Looking back, I can’t even remember the last time that Denzel was a physical badass. Eli was all about the stabbing and decapitating in one versus a dozen confrontations. It was nice to see something new from Denzel after decades of righteous man who consistently uses his words. Sometimes fists and sharp objects work just as well. On the flip side, Book of Eli was a nice reminder of the times when Gary Oldman used to be deranged bad guy in every film. I’m not saying Sirius Black and Commissioner Gordon are wastes of his talent; I love seeing him in those roles but giving me some insanity every few performances is not too much to ask. So you have two of my favorite actors and a female lead portrayed by Mila Kunis … wait what? Now she’s a movie star?

The plot is another variation on the post-apocalypse this time using the bible as the means to something … fix things? I’m not too sure what Eli was trying to accomplish beyond preserving the bible but he felt it was important and Oldman wanting to kill him for it so shut up and watch the movie. Now here is the point where I want to talk about the ending but I’ll be kind and not spoil things. But just to let you know Bruce Willis was dead the entire time. And Malcolm McDowell had really cool hair.

I was very satisfied with The Book of Eli. It had been awhile since The Hughes Brothers had shown up on the radar and to actually give Denzel something new to work with it was definitely worth the price of admission.

8 out of 10
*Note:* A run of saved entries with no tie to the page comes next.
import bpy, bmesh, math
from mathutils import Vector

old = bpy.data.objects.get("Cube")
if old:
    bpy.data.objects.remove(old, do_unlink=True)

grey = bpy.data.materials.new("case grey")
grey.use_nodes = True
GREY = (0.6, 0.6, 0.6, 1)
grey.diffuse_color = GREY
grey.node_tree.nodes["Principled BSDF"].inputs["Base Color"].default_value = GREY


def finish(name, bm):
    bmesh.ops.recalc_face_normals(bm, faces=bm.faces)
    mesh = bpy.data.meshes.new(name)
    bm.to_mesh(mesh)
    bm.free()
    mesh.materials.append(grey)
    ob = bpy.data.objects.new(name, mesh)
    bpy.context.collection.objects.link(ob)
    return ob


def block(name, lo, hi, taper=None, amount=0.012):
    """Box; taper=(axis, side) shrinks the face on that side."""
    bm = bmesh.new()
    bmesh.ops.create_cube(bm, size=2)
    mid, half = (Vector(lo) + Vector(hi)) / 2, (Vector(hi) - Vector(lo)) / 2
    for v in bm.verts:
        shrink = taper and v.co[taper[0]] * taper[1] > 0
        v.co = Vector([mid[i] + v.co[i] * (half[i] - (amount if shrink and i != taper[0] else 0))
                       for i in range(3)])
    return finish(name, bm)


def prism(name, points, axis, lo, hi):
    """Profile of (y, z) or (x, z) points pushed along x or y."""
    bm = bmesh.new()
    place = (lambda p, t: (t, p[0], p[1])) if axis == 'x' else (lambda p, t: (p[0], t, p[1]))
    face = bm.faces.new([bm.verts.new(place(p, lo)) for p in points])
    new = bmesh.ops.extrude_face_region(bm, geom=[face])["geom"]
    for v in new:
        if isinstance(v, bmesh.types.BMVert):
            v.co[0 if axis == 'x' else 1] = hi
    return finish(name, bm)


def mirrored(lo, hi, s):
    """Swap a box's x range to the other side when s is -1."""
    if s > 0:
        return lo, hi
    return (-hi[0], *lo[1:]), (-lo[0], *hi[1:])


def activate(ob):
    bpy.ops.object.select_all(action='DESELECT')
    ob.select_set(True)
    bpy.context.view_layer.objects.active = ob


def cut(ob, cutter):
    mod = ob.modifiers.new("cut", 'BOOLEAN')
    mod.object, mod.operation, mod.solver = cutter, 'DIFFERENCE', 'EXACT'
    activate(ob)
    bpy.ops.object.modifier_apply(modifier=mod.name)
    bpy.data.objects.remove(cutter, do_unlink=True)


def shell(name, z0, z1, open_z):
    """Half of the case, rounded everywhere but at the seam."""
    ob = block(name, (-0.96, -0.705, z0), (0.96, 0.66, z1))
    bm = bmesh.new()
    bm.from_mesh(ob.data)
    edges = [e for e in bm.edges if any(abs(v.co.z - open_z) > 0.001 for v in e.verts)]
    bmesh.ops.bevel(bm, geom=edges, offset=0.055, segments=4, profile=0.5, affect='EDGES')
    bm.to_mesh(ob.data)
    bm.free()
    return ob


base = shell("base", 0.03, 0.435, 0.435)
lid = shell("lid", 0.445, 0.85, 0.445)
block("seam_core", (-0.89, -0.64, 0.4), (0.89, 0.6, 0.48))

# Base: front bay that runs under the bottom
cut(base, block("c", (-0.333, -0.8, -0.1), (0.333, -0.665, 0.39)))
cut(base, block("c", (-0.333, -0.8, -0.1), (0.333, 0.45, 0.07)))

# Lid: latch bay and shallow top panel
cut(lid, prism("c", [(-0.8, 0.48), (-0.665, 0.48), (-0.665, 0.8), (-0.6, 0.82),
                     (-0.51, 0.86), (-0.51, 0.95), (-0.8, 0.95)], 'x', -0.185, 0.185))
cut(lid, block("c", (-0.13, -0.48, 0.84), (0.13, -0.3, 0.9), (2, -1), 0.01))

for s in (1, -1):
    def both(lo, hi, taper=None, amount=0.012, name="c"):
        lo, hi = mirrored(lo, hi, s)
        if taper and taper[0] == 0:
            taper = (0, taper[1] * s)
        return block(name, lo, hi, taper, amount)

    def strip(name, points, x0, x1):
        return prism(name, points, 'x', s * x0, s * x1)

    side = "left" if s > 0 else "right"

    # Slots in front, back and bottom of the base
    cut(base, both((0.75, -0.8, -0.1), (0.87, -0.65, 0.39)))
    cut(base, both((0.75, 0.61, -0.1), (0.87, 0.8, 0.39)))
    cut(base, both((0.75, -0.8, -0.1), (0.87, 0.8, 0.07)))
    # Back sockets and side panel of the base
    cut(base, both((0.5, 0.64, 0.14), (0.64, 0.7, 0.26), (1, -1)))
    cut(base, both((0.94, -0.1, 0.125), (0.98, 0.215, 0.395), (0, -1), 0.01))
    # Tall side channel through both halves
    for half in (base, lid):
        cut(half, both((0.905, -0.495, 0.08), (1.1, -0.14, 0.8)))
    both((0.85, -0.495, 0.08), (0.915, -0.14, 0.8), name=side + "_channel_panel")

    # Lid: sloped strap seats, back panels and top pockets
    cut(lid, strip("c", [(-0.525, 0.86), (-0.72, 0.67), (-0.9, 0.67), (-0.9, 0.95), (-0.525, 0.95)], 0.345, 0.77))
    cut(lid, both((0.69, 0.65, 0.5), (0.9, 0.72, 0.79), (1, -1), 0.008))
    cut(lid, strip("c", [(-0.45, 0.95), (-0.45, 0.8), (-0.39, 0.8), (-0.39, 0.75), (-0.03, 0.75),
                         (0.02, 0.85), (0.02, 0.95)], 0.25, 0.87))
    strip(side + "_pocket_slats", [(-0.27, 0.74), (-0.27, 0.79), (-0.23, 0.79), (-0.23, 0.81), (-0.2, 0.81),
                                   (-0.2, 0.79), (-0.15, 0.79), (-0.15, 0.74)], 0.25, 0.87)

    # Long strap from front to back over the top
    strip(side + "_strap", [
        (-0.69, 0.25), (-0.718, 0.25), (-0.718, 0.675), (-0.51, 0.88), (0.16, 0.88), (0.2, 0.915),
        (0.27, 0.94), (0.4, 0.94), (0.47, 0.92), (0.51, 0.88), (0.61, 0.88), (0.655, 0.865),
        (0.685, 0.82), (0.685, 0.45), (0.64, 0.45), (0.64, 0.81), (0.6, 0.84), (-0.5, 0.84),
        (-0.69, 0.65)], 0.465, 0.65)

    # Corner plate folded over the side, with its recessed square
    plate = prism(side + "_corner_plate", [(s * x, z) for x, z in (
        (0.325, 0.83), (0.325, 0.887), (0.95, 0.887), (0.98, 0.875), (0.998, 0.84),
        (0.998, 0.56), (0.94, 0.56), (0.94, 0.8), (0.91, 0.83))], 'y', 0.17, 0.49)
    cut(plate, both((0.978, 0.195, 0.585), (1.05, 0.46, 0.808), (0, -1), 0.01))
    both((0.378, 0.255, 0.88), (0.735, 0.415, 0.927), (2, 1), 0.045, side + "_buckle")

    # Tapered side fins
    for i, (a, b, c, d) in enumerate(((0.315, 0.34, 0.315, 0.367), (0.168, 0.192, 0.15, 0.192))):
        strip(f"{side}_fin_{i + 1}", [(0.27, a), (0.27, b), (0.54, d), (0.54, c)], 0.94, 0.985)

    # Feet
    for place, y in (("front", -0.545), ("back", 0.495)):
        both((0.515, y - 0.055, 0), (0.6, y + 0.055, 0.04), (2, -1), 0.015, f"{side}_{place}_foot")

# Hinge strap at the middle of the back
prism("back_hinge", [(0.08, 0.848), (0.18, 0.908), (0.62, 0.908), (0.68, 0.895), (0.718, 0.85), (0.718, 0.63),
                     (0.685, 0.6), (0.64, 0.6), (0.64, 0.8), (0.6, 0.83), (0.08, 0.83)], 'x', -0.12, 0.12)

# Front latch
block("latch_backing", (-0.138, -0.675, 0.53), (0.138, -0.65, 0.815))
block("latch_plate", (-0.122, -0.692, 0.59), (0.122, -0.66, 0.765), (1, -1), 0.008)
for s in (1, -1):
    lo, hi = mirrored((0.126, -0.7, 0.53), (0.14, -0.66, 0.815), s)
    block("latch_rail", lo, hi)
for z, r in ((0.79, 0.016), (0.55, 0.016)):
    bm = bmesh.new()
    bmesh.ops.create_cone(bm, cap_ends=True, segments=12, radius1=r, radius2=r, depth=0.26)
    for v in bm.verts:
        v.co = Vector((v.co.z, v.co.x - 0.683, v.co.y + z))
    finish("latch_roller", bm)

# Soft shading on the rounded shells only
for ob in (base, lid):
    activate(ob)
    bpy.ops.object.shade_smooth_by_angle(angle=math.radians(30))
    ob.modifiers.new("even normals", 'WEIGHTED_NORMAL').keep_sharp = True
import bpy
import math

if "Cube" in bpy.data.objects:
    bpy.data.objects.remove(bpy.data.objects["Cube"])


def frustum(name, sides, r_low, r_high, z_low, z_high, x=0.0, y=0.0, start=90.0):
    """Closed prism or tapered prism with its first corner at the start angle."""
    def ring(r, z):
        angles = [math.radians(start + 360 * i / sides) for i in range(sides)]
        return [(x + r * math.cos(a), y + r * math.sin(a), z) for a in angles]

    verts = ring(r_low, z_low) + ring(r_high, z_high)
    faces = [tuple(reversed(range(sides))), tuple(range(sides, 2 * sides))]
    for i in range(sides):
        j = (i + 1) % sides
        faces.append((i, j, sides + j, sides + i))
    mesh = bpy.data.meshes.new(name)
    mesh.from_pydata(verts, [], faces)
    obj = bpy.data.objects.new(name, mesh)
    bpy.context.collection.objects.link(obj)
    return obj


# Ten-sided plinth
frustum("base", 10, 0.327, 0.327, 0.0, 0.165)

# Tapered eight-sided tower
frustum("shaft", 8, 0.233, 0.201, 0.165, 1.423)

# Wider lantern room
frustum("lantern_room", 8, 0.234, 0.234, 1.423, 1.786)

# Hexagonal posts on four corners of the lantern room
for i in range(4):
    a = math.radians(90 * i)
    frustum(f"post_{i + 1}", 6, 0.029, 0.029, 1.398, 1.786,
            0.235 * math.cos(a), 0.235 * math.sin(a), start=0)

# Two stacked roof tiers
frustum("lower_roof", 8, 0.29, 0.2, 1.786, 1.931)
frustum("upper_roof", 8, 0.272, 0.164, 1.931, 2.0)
I fully support the vampire renaissance as long as said vampires are actively killing humans. None of this immortal romance; give me monsters. The twist that differentiated Daybreakers is that the vampires have won and they now control the world. It was a strong enough core idea to keep my interest all the way to the end.

Daybreakers created a futuristic world where the vampires were very business-like and wore suits, drove fancy cars, and worked at night. It was all very amusing. The cute vampire commuters taking the subway to work while drinking their coffee mixed with blood. They even had vampire 24-hour news channels discussing the vampire politics of the day. Humans were just an afterthought seen in stasis while their blood was being harvested. This idea of harvesting humanity for their blood seems to be a go-to storyline when vampires are involved. Eventually Daybreakers turned to the usual idea of a ragtag band of humans fighting back but I would have preferred to watch an entire movie in the vampire world. Ah well.

Vampire flicks always allow for some serious overacting and Daybreakers was no different. Ethan Hawke may have kept it under control and played to his strengths of pained and tormented but that just gave Sam Neil and Willem Dafoe more scenery to chew. Neil turned the lead vampire into a crooked politician while Dafoe was some variation of a hillbilly vampire. Both were definitely having fun. Not much else to report from the cast.

There was something to Daybreakers that could have been crafted into a memorable movie. That didn't happen. What we got was a few slick visuals mixed in to a paint by numbers vampire flick. Well what do you expect from something released in the first week of January?

6 out of 10